In her 27 February essay, “Not humane to make a mockery of death”, Christine Flowers argued that it was inexcusable that some celebrated Rush Limbaugh’s recent death. She asked “Can’t we just … say that there is hatred on both sides of the aisle and be done with it?” Well, duh. People are passionate about their governance – of course, hate exists on all sides.
But she simplistically (and perhaps disingenuously) skirts the thornier, more consequential issue of whether some forms of hate are more defensible than others. Is the hatred many Americans have for Limbaugh really comparable to the hatred he promulgated?
Merriam-Webster says hate is “intense hostility and aversion usually deriving from fear, anger, or sense of injury”. Given that fear, anger, and injury are ubiquitous (and sometimes intense) human experiences, it’s hardly surprising that hate is common in many contexts, including politics. I imagine that even the saints among us suffer hateful moments now and then.
Unfortunately, because many people love to hate, selling hatred can be popular and lucrative. Limbaugh, a caustic self-promoting know-it-all, knew this well and openly relished the hatred many held for him. He cultivated a distinctive brand of malice and hostility toward people unlike him, exemplified by his joking about the many deaths of AIDS victims during the 1980s and his calling feminists “feminazis”.
Worse, by setting the stage for other vitriolic commentators such as Sean Hannity and Glenn Beck, Limbaugh was a key catalyst in producing the contemptuous rhetoric and hyper-partisanship of current American politics. Limbaugh’s family and friends surely deserve our sympathy for their private loss but the death of the public Limbaugh is no loss to an America aspiring to equality for all.
From the invidious social climate crafted by Limbaugh, we saw Donald Trump’s indomitable political ascent. Trump used his bully pulpit to crank up the volume of the hate chorus by calling Mexican immigrants drug dealers and rapists, frequently disparaging women’s physical features, and eventually inciting a murderous mob to attack the Capitol. This is not the America most of us idealize.
Unlike people, all hate is not created equal. Hating someone for his purposefully destructive behavior is not the same sin as hating a group – whom we mostly don’t even know – for their mere existence. Americans openly hated Osama bin Laden, who happened to be Muslim, for orchestrating the 9/11 attack. But his actions do not justify hating all Muslims. I surmise that the hatred aimed at Limbaugh and Trump is for them personally, not for all those who happen to look like them. Although not admirable, such person-wise hate is far more morally defensible than the group-wise hate these men have fomented for decades.

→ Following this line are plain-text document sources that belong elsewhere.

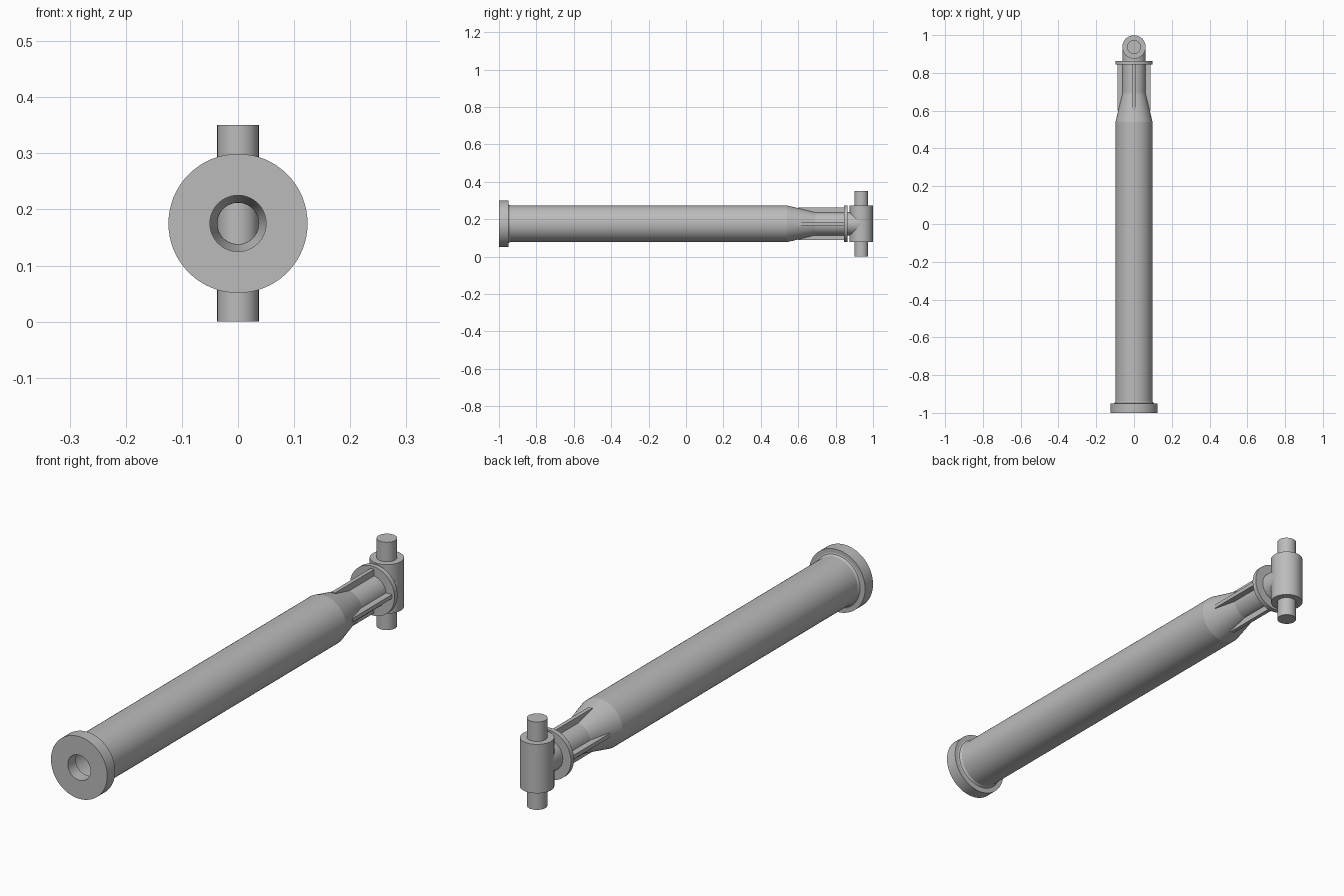
import bpy, bmesh, math
from mathutils import Matrix, Vector

if "Cube" in bpy.data.objects:
    bpy.data.objects.remove(bpy.data.objects["Cube"], do_unlink=True)

AXIS_Z = 0.175      # height of the long axis
PIN_Y = 0.937       # position of the cross pin
SIDES = 64

grey = bpy.data.materials.new("plain_grey")
grey.use_nodes = True
grey.diffuse_color = (0.5, 0.5, 0.5, 1)
grey.node_tree.nodes["Principled BSDF"].inputs["Base Color"].default_value = (0.5, 0.5, 0.5, 1)


def finish(name, bm, smooth=True):
    bmesh.ops.recalc_face_normals(bm, faces=bm.faces)
    mesh = bpy.data.meshes.new(name)
    bm.to_mesh(mesh)
    bm.free()
    mesh.materials.append(grey)
    obj = bpy.data.objects.new(name, mesh)
    bpy.context.collection.objects.link(obj)
    if smooth:
        bpy.ops.object.select_all(action='DESELECT')
        obj.select_set(True)
        bpy.context.view_layer.objects.active = obj
        bpy.ops.object.shade_smooth_by_angle(angle=math.radians(12))
    return obj


def lathe(name, profile):
    """Spin a closed (radius, y) outline around the long axis."""
    bm = bmesh.new()
    verts = [bm.verts.new((r, y, AXIS_Z)) for r, y in profile]
    edges = [bm.edges.new((a, b)) for a, b in zip(verts, verts[1:] + verts[:1])]
    bmesh.ops.spin(bm, geom=verts + edges, cent=(0, 0, AXIS_Z), axis=(0, 1, 0),
                   angle=math.tau, steps=SIDES, use_merge=True)
    bmesh.ops.remove_doubles(bm, verts=bm.verts, dist=1e-5)
    return finish(name, bm)


def cylinder(name, radius, length, centre, along_y=False):
    bm = bmesh.new()
    turn = Matrix.Rotation(math.pi / 2, 4, 'X') if along_y else Matrix()
    bmesh.ops.create_cone(bm, cap_ends=True, segments=SIDES, radius1=radius, radius2=radius,
                          depth=length, matrix=Matrix.Translation(Vector(centre)) @ turn)
    return finish(name, bm)


# Hollow tube with a tapered end and a neck reaching the cross sleeve
lathe("tapered_tube", [
    (0.098, -0.96), (0.098, 0.54), (0.062, 0.69), (0.062, PIN_Y),
    (0.037, PIN_Y), (0.037, 0.69), (0.073, 0.54), (0.073, -0.96)])

# End flange with a round opening and a small fillet against the tube
lathe("end_flange", [
    (0.05, -1), (0.124, -1), (0.124, -0.95), (0.108, -0.95),
    (0.103, -0.948), (0.098, -0.94), (0.09, -0.95), (0.05, -0.95)])

# Thin collar in front of the sleeve
lathe("collar_disc", [(0.05, 0.845), (0.098, 0.845), (0.098, 0.864), (0.05, 0.864)])

# Four stiffening ribs around the neck
for i in range(4):
    bm = bmesh.new()
    box = (Matrix.Translation((0, 0, AXIS_Z)) @ Matrix.Rotation(i * math.pi / 2, 4, 'Y')
           @ Matrix.Translation((0, 0.725, 0.071)) @ Matrix.Diagonal((0.016, 0.25, 0.032, 1)))
    bmesh.ops.create_cube(bm, size=1, matrix=box)
    finish("neck_rib_%d" % (i + 1), bm, smooth=False)

# Vertical sleeve, opened towards the bore, and the pin through it
sleeve = cylinder("cross_sleeve", 0.062, 0.195, (0, PIN_Y, AXIS_Z))
cutter = cylinder("bore_cutter", 0.0368, 0.12, (0, PIN_Y - 0.06, AXIS_Z), along_y=True)
cutter.hide_render = True
cutter.hide_set(True)
cut = sleeve.modifiers.new("bore", 'BOOLEAN')
cut.operation = 'DIFFERENCE'
cut.object = cutter
cylinder("cross_pin", 0.037, 0.35, (0, PIN_Y, AXIS_Z))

Hatred is not categorically un-American but aiming invectives at categories of people simply because of their gender, color, or culture is. Venomous speech is protected by our Constitution but the First Amendment does not imply one won’t be despised for saying hateful things. All rights, including free speech, come bound with responsibilities to respect others’ rights and dignity. Individuals who abuse this principle by promoting group-wise hate justly deserve our moral and political wrath – and perhaps our hatred. If group-wise hatred becomes widely acceptable, other American ideals also are in peril.
Political figures like Limbaugh and Trump harm America because they advance a narrative in which ideology, personal insults, and scapegoating are more valued by their partisan “base” than facts, public good, or nuanced solutions to complex issues. Their take-home messages contradict the very first principle asserted in the Declaration of Independence, the self-evident truth that “all [people] are created equal.” Persistent efforts to subvert this principle do more to fray the fabric of American democracy than the occasional terrorist attack ever could.
It’s quite understandable why some hate the likes of Limbaugh or Trump. A person raised in ignorance or oppression might be excused for being hostile toward people unlike himself. However, these are men of exceptional opportunity, wealth, and privilege. They have no legitimate claim to victimhood, and deserve no free pass for hatemongering. They built and defined their political personas by proud, unrelenting repetition of malicious messages. Messenger and message are inextricable.
If I claim to love American ideals, how could I not hate such tireless attackers of those ideals?
Angermeier lives, loves and occasionally hates in Blacksburg.